There are other cost issues. Second generation Maglev vehicles has never before been constructed. Since the construction costs of new modes of transport almost always exceed thier estimates, these estimates should be used with caution. While China’s Maglev system differs, the system suggests the uncertainty of cost estimates. And the Chinese systems true costs were minimized by creative government accounting. Maglev operating costs of $0.40 to $1.60 per mile provide a very large spread. More precise numbers based on different circumstances are needed. Further, instead of using a standard depreciation cost of $0.08 per mile, the author uses $0.30, which provides very different numbers. The authors also claim enormous cost savings as a result of using prefabricated materials; these cost savings seem very unlikely.
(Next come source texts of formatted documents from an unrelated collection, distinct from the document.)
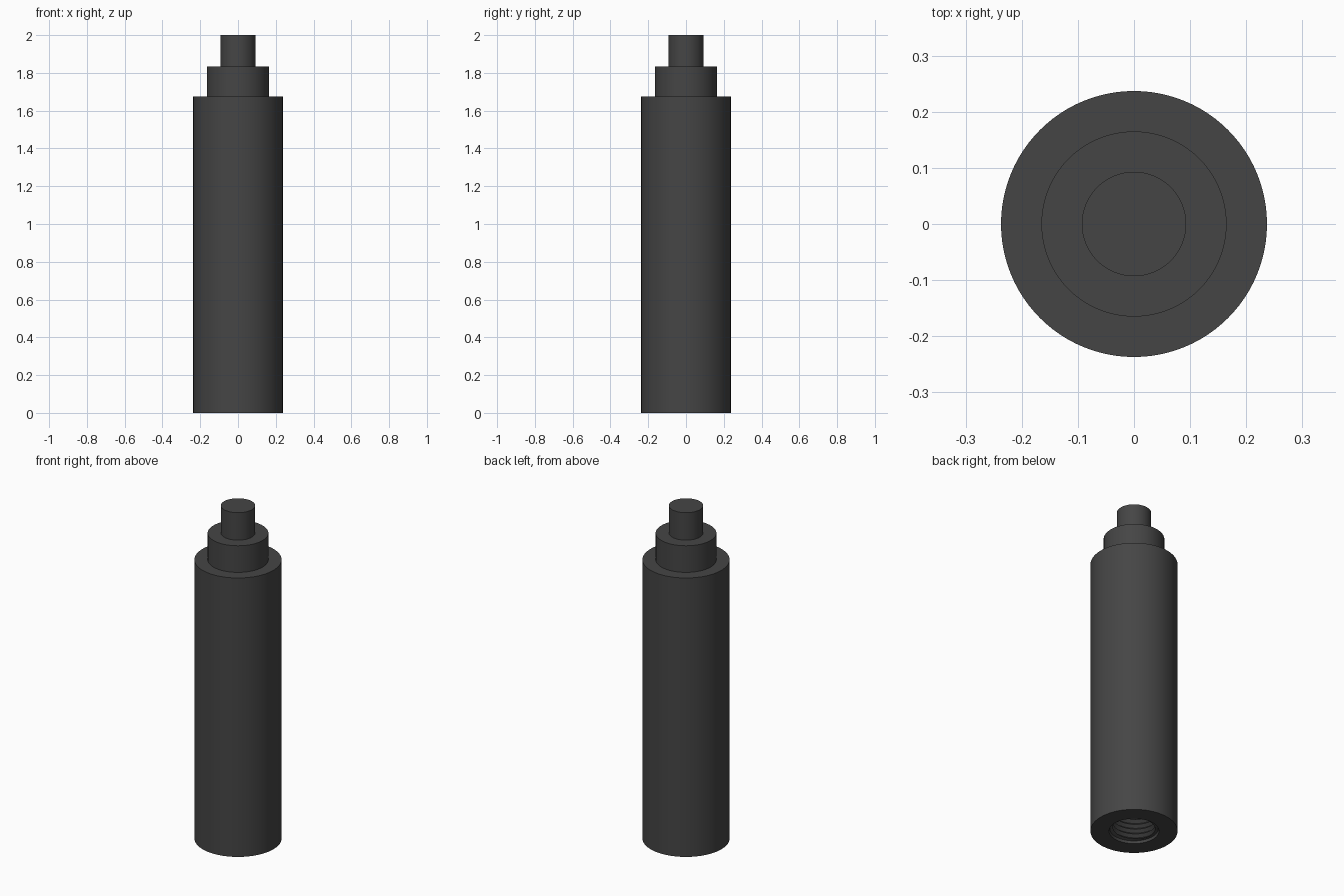
import bpy, bmesh, math

if "Cube" in bpy.data.objects:
    bpy.data.objects.remove(bpy.data.objects["Cube"])

SIDES = 96
MOUTH_R, ROOT_R, CREST_R = 0.136, 0.132, 0.115
Z0, Z1, PITCH = 0.015, 0.36, 0.03

dark = bpy.data.materials.new("dark_grey")
dark.diffuse_color = (0.06, 0.06, 0.06, 1)
dark.use_nodes = True
dark.node_tree.nodes["Principled BSDF"].inputs["Base Color"].default_value = dark.diffuse_color


def finish(name, bm):
    mesh = bpy.data.meshes.new(name)
    bm.to_mesh(mesh)
    bm.free()
    mesh.materials.append(dark)
    obj = bpy.data.objects.new(name, mesh)
    bpy.context.collection.objects.link(obj)
    bpy.ops.object.select_all(action='DESELECT')
    obj.select_set(True)
    bpy.context.view_layer.objects.active = obj
    bpy.ops.object.shade_smooth_by_angle(angle=math.radians(30))
    return obj


def ring(bm, r, z):
    return [bm.verts.new((r * math.cos(2 * math.pi * i / SIDES),
                          r * math.sin(2 * math.pi * i / SIDES), z)) for i in range(SIDES)]


def bridge(bm, a, b):
    for i in range(SIDES):
        j = (i + 1) % SIDES
        bm.faces.new((a[i], a[j], b[j], b[i]))


# Stepped tube: hole mouth, base ring, wall, two shoulders and the tip
bm = bmesh.new()
profile = [(ROOT_R, Z0), (MOUTH_R, 0), (0.237, 0), (0.237, 1.675), (0.165, 1.675),
           (0.165, 1.835), (0.093, 1.835), (0.093, 2.0)]
rings = [ring(bm, r, z) for r, z in profile]
for a, b in zip(rings, rings[1:]):
    bridge(bm, a, b)
bm.faces.new(rings[-1])
finish("stepped_body", bm)

# Helical internal thread, trimmed flat at both ends of the hole
bm = bmesh.new()
rows = int(2 * (Z1 - Z0) / PITCH) + 3
grid = []
for k in range(rows):
    r = CREST_R if k % 2 else ROOT_R
    row = []
    for i in range(SIDES + 1):
        t = i / SIDES
        z = min(max(Z0 + PITCH * (k / 2 - 1 + t), Z0), Z1)
        row.append(bm.verts.new((r * math.cos(2 * math.pi * t), r * math.sin(2 * math.pi * t), z)))
    grid.append(row)
for a, b in zip(grid, grid[1:]):
    for i in range(SIDES):
        bm.faces.new((a[i], b[i], b[i + 1], a[i + 1]))
bmesh.ops.remove_doubles(bm, verts=bm.verts, dist=1e-5)
bmesh.ops.dissolve_degenerate(bm, edges=bm.edges, dist=1e-5)
finish("internal_thread", bm)

# Closed end of the hole
bm = bmesh.new()
bm.faces.new(list(reversed(ring(bm, ROOT_R, Z1))))
finish("hole_end", bm)
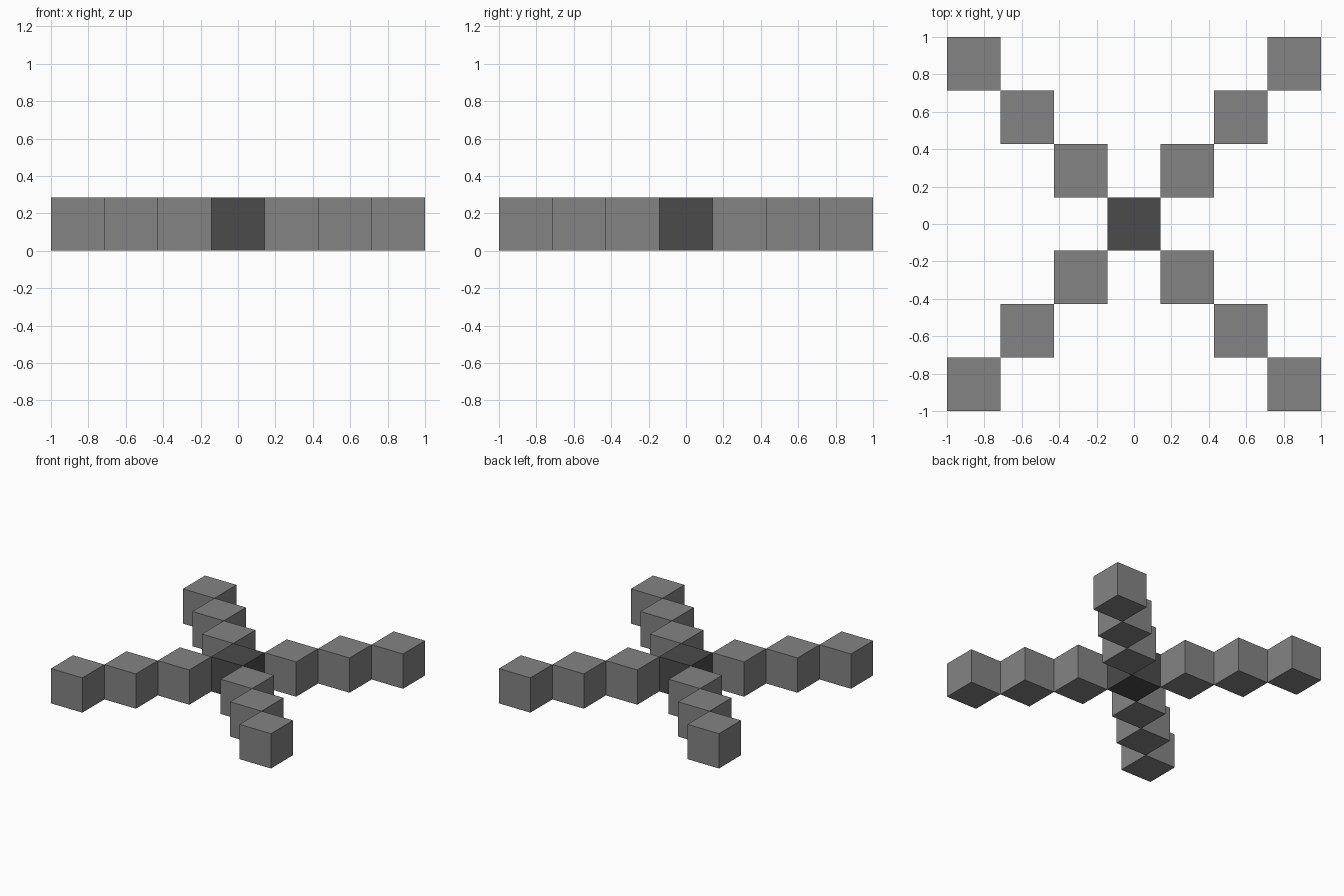
import bpy

default_cube = bpy.data.objects.get("Cube")
if default_cube:
    bpy.data.objects.remove(default_cube, do_unlink=True)

SIZE = 2 / 7  # seven cubes span the full width


def make_material(name, value):
    mat = bpy.data.materials.new(name)
    mat.use_nodes = True
    color = (value, value, value, 1)
    mat.diffuse_color = color
    mat.node_tree.nodes["Principled BSDF"].inputs["Base Color"].default_value = color
    return mat


def add_block(name, column, row, mat):
    bpy.ops.mesh.primitive_cube_add(
        size=SIZE, location=(column * SIZE, row * SIZE, SIZE / 2))
    block = bpy.context.object
    block.name = name
    block.data.materials.append(mat)


mid_grey = make_material("mid grey", 0.23)
dark_grey = make_material("dark grey", 0.07)

# Dark hub in the middle
add_block("center_block", 0, 0, dark_grey)

# Four diagonal arms of blocks touching edge to edge
for side, sx in (("left", 1), ("right", -1)):
    for end, sy in (("front", -1), ("back", 1)):
        for step, place in enumerate(("inner", "middle", "outer"), start=1):
            add_block(f"{end}_{side}_{place}_block", sx * step, sy * step, mid_grey)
Further, most high-speed-rail plans will build trains only along selected routes such as Chicago to St. Louis or Houston to Dallas. In order for this goods movement system to work, Maglev trains would need to be built along almost all interstate routes. The costs of Maglev in New York State are out of this world. In Wyoming they would be out of this galaxy.
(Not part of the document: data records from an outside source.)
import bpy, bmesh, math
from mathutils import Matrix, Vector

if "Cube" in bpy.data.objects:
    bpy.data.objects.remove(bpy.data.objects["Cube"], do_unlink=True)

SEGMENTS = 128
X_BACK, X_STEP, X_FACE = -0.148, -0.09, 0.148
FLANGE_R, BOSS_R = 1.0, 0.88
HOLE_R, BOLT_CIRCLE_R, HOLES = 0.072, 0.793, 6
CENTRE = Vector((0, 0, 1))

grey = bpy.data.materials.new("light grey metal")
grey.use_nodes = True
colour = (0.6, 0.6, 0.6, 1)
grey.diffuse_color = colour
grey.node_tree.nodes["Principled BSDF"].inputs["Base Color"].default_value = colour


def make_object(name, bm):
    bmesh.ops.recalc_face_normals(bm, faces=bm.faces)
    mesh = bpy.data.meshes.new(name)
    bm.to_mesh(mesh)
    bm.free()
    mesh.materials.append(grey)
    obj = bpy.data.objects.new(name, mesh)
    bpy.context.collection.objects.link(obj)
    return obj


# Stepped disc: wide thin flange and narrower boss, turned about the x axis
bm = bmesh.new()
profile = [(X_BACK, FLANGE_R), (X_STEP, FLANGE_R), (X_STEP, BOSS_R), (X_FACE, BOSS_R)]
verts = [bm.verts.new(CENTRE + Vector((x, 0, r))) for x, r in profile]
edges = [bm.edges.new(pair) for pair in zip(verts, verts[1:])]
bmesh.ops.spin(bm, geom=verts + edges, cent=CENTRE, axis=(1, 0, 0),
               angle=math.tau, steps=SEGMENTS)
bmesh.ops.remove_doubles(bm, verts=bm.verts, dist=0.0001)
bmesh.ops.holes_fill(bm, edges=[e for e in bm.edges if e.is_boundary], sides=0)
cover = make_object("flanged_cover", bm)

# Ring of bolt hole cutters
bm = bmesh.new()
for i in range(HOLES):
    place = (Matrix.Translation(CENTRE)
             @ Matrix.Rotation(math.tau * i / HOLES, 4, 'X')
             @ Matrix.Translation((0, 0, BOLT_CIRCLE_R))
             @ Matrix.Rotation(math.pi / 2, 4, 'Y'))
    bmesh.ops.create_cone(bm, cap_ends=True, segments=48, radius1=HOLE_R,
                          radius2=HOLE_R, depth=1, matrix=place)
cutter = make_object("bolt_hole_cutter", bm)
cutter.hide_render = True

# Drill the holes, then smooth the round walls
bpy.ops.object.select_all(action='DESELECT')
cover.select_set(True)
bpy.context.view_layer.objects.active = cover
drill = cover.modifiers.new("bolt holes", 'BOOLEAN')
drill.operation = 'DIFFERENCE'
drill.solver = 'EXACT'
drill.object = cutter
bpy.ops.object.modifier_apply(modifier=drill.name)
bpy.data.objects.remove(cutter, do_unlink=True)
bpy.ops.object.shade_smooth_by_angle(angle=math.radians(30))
Also problematic is the book’s obsession with environmental doom. While Maglev proponents may want the Sierra Club’s support, quality research should not be compromised to form a coalition. The book relies on peak oil theories from more than ten years ago. Hydraulic fracturing and the discovery of natural gas have pushed peak-oil back significantly. The Green revolution allows farms to generate significantly more food on many fewer acres. This eliminates the preserving farmland claim. The book seems to see two future possibilities: electric cars or Maglev. Hybrids, increased carpooling/bus ridership, and technological advances that reduce petroleum use are not considered.

The author proposes some draconian policy changes. Since Maglev infrastructure would be built on or adjacent to Interstate highway medians, building new lanes on these highways would be very challenging. This includes not merely general-purpose lanes but managed lanes, truck lanes and bus lanes. This would not work in major cities where most highways do not have any open land to build tracks. The study does not fully consider any other options such as truck lanes, next-generation aviation’s ability to decrease air congestion or partially automated cars’ ability to decrease road congestion. Comparing costs with High-Speed Rail but not aviation or buses creates a strawman. An extensive conventional high-speed rail system is as equally unlikely as Maglev to be built in the U.S. It is akin to a city comparing its economic situation to Detroit and suggesting its economic losses are a good thing because they are smaller than Detroit’s.

Perhaps some major changes could make a better case for Maglev. But based on the numbers, the U.S. will not be an appropriate market for a comprehensive Maglev system for at least the next 50 years if ever.